Shutter priority - A camera feature that lets you select the desired shutter speed, and the camera sets the aperture for proper exposure. When you change the shutter speed or when the light level changes, the aperture changes accordingly.

Sidelighting - Light striking the subject from the side relative to the position of the camera; produces shadows and highlights to create modeling on the subject.

Simple camera - A camera that has few or no adjustments to be made by the picture-taker. Usually, simple cameras have only one size of lens opening and one or two shutter speeds and do not require focusing by the picture-taker.

Soft focus - Produced by use of a special lens that creates soft outlines.

Soft lighting - Lighting that is low or moderate in contrast, such as on an overcast day.

Telephoto lens - A lens that makes a subject appear larger on film than does a normal lens at the same camera to-subject distance. A telephoto lens has a longer focal length an narrower field of view than a normal lens.

Through-the-lens focusing - Viewing a scene to be photographed through the same lens that admits light to the film Through-the-lens viewing, as in single-lens reflex (SLR) camera, while focusing and composing a picture, eliminates parallax.

Through-the-lens metering - Meter built into the camera determines exposure for the scene by reading light that passes through the lens during picture-taking.

Time exposure - A comparatively long exposure made in seconds or minutes.

Tone - The degree of lightness or darkness in any given area of a print also referred to as value. Cold tones (bluish) and warm tones (reddish) refer to the color of the image in both black-and-white and color photographs.

Toning - Intensifying or changing the ton- of a photographic print after pro ceasing. Solutions called toners are used to produce various shades of brown and blue.

Tripod - A three-legged supporting stand used to hold the camera steady

Tungsten light - Light from regular room lamp and ceiling fixtures, not fluorescent.

Underexposure - A condition in which too little light reaches the film, producing a thin negative, a dark slide, or muddy-looking print.

Unipod - A one-legged support used t hold the camera steady.

Viewfinder (See Finder.)

Vignetting - Printing the central area of a picture while shading the edge so they'gradually turn to white/black.

Vision - A vivid mental image. Imagination: the formation of a mental image of something that is not perceived as real and is not present to the senses.
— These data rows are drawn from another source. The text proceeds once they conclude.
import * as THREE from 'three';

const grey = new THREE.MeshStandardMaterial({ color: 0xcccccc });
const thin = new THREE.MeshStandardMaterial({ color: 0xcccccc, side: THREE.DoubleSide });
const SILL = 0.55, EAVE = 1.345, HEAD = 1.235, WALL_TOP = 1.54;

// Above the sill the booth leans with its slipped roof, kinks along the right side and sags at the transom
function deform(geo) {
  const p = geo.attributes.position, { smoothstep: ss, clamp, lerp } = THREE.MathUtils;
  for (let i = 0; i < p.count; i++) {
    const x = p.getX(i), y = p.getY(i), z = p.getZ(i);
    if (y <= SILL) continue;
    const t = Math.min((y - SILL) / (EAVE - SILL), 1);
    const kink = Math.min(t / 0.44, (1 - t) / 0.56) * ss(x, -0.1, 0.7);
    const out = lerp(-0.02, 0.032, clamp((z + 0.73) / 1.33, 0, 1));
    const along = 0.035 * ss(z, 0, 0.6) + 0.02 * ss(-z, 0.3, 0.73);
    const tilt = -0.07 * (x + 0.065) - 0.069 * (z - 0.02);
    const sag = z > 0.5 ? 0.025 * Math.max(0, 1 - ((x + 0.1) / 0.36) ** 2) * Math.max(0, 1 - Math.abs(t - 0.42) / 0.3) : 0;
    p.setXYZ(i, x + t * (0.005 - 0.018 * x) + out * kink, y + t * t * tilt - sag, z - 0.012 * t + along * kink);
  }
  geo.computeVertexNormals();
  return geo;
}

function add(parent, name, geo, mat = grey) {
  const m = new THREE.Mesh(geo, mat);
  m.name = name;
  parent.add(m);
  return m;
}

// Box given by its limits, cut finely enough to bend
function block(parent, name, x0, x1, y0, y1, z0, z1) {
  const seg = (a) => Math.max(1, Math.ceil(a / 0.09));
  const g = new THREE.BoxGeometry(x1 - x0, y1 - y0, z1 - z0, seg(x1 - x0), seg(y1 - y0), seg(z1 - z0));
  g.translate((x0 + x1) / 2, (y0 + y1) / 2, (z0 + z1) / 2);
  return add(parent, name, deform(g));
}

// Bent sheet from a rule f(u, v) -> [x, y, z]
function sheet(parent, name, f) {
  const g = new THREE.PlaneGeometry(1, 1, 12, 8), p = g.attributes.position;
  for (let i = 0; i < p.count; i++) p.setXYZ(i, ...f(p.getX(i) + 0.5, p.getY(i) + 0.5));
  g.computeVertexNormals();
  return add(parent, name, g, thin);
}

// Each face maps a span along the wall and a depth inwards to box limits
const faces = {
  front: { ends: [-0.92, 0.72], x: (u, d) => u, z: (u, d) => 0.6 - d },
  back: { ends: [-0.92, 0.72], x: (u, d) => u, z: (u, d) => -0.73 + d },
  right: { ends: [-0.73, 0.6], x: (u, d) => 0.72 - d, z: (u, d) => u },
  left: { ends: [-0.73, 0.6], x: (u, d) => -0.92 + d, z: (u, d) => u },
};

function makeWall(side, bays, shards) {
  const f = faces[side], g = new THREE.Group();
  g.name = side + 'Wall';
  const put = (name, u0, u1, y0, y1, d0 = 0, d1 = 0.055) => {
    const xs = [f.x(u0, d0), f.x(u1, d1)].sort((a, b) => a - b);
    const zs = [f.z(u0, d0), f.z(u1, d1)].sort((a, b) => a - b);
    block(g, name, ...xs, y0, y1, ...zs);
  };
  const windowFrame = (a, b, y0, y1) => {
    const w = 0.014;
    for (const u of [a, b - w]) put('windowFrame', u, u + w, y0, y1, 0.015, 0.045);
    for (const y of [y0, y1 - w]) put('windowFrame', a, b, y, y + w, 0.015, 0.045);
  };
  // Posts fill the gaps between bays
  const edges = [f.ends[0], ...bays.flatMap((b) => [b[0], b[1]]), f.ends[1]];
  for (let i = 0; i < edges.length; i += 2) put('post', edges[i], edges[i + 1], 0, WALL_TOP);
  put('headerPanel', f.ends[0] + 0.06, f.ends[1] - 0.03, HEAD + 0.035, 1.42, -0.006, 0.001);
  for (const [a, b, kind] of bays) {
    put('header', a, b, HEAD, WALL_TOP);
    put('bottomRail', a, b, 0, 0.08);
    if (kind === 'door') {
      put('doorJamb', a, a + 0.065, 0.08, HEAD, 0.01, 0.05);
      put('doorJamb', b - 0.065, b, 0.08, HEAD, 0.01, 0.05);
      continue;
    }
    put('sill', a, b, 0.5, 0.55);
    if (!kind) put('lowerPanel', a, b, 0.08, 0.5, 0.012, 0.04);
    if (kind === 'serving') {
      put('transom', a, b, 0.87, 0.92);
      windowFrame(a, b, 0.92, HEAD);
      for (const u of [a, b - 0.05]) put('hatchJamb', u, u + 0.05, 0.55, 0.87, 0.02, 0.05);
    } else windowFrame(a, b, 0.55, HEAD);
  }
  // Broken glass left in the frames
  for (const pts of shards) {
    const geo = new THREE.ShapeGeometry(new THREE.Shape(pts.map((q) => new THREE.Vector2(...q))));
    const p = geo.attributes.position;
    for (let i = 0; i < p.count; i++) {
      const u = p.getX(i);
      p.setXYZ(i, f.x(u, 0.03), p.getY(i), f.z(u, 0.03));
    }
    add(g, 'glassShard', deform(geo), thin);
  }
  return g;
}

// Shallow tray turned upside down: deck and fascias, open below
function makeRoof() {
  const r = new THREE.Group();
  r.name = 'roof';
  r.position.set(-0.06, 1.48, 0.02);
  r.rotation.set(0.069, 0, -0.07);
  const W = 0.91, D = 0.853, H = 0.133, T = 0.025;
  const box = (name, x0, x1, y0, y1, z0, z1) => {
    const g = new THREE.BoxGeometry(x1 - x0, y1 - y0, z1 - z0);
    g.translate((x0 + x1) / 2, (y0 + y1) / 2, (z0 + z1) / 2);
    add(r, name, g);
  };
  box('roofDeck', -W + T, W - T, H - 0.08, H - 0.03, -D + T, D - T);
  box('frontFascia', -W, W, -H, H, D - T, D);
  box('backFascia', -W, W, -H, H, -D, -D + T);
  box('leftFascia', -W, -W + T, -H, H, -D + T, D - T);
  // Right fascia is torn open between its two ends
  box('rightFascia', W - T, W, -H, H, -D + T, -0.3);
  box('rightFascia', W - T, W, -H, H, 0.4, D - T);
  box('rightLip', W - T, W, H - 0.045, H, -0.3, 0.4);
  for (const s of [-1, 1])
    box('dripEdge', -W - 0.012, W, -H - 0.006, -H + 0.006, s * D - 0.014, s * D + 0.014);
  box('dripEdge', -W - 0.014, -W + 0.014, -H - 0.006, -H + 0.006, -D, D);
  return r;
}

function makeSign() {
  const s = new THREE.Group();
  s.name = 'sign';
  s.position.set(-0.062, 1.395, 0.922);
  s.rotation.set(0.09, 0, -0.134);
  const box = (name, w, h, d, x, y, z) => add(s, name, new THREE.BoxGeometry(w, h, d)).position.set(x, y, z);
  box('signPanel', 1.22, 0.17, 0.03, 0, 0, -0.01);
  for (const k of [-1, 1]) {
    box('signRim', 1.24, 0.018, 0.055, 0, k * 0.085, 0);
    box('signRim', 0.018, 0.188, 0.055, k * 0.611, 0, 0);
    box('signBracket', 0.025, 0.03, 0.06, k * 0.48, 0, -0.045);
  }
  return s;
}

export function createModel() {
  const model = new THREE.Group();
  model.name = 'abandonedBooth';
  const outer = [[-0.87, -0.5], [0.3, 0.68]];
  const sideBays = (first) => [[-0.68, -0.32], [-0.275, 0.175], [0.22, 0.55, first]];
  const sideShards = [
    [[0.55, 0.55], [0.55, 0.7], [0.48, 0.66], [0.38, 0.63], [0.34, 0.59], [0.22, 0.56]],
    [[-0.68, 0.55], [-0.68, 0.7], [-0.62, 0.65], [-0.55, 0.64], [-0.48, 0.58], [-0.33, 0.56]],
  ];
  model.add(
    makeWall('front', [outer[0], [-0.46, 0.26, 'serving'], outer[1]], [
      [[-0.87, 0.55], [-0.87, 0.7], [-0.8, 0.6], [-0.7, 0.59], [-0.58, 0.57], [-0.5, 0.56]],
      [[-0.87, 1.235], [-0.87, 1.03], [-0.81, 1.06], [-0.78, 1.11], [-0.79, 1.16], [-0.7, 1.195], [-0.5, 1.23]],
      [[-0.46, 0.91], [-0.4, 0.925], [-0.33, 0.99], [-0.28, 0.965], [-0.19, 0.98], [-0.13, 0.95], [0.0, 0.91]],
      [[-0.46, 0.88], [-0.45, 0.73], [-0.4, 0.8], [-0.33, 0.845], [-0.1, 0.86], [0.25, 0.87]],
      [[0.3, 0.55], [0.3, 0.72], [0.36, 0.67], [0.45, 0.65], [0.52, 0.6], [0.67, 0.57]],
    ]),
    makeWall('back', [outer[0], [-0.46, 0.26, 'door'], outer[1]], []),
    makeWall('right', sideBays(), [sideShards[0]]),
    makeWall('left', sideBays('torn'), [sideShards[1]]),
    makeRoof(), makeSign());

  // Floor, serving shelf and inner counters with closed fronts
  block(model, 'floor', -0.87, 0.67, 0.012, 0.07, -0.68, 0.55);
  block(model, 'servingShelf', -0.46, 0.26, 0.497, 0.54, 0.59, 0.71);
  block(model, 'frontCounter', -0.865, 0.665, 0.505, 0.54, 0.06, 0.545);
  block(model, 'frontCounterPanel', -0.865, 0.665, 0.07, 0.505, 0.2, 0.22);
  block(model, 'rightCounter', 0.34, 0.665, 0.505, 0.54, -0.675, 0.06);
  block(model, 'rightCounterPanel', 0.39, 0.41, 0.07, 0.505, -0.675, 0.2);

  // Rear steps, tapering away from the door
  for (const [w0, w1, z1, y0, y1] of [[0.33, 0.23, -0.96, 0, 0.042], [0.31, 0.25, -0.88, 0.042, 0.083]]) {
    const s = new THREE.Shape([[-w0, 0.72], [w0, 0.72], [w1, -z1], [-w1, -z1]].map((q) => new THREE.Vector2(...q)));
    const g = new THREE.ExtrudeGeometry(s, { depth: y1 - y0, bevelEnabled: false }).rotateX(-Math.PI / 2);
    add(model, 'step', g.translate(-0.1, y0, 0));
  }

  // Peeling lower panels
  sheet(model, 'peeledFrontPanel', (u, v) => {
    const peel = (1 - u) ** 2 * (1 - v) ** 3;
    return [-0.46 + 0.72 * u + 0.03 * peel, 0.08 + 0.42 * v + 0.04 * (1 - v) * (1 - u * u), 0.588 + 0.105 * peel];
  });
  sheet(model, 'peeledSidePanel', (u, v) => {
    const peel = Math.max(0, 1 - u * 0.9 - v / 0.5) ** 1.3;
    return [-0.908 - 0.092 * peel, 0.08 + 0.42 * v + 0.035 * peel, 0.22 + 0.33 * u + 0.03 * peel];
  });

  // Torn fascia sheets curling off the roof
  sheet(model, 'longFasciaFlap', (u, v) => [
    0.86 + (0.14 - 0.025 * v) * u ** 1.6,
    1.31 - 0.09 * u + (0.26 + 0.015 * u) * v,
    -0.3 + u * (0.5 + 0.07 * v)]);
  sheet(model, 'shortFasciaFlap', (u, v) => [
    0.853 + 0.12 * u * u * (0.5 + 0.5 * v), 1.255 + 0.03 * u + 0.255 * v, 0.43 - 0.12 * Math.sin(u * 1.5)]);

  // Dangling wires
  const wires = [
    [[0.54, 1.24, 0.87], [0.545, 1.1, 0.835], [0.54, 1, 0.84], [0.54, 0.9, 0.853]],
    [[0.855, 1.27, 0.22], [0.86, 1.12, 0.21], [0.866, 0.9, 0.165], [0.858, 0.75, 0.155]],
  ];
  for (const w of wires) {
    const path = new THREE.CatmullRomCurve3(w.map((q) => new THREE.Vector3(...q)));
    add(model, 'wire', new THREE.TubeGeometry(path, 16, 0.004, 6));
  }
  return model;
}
Wide-angle lens - A lens that has a shorter focal length and a wider field of view (includes more subject area) the a normal lens.

Zoom lens - A lens in which the focal length can be adjusted over a wide range, giving the photographer, in effect, lenses of many focal lengths.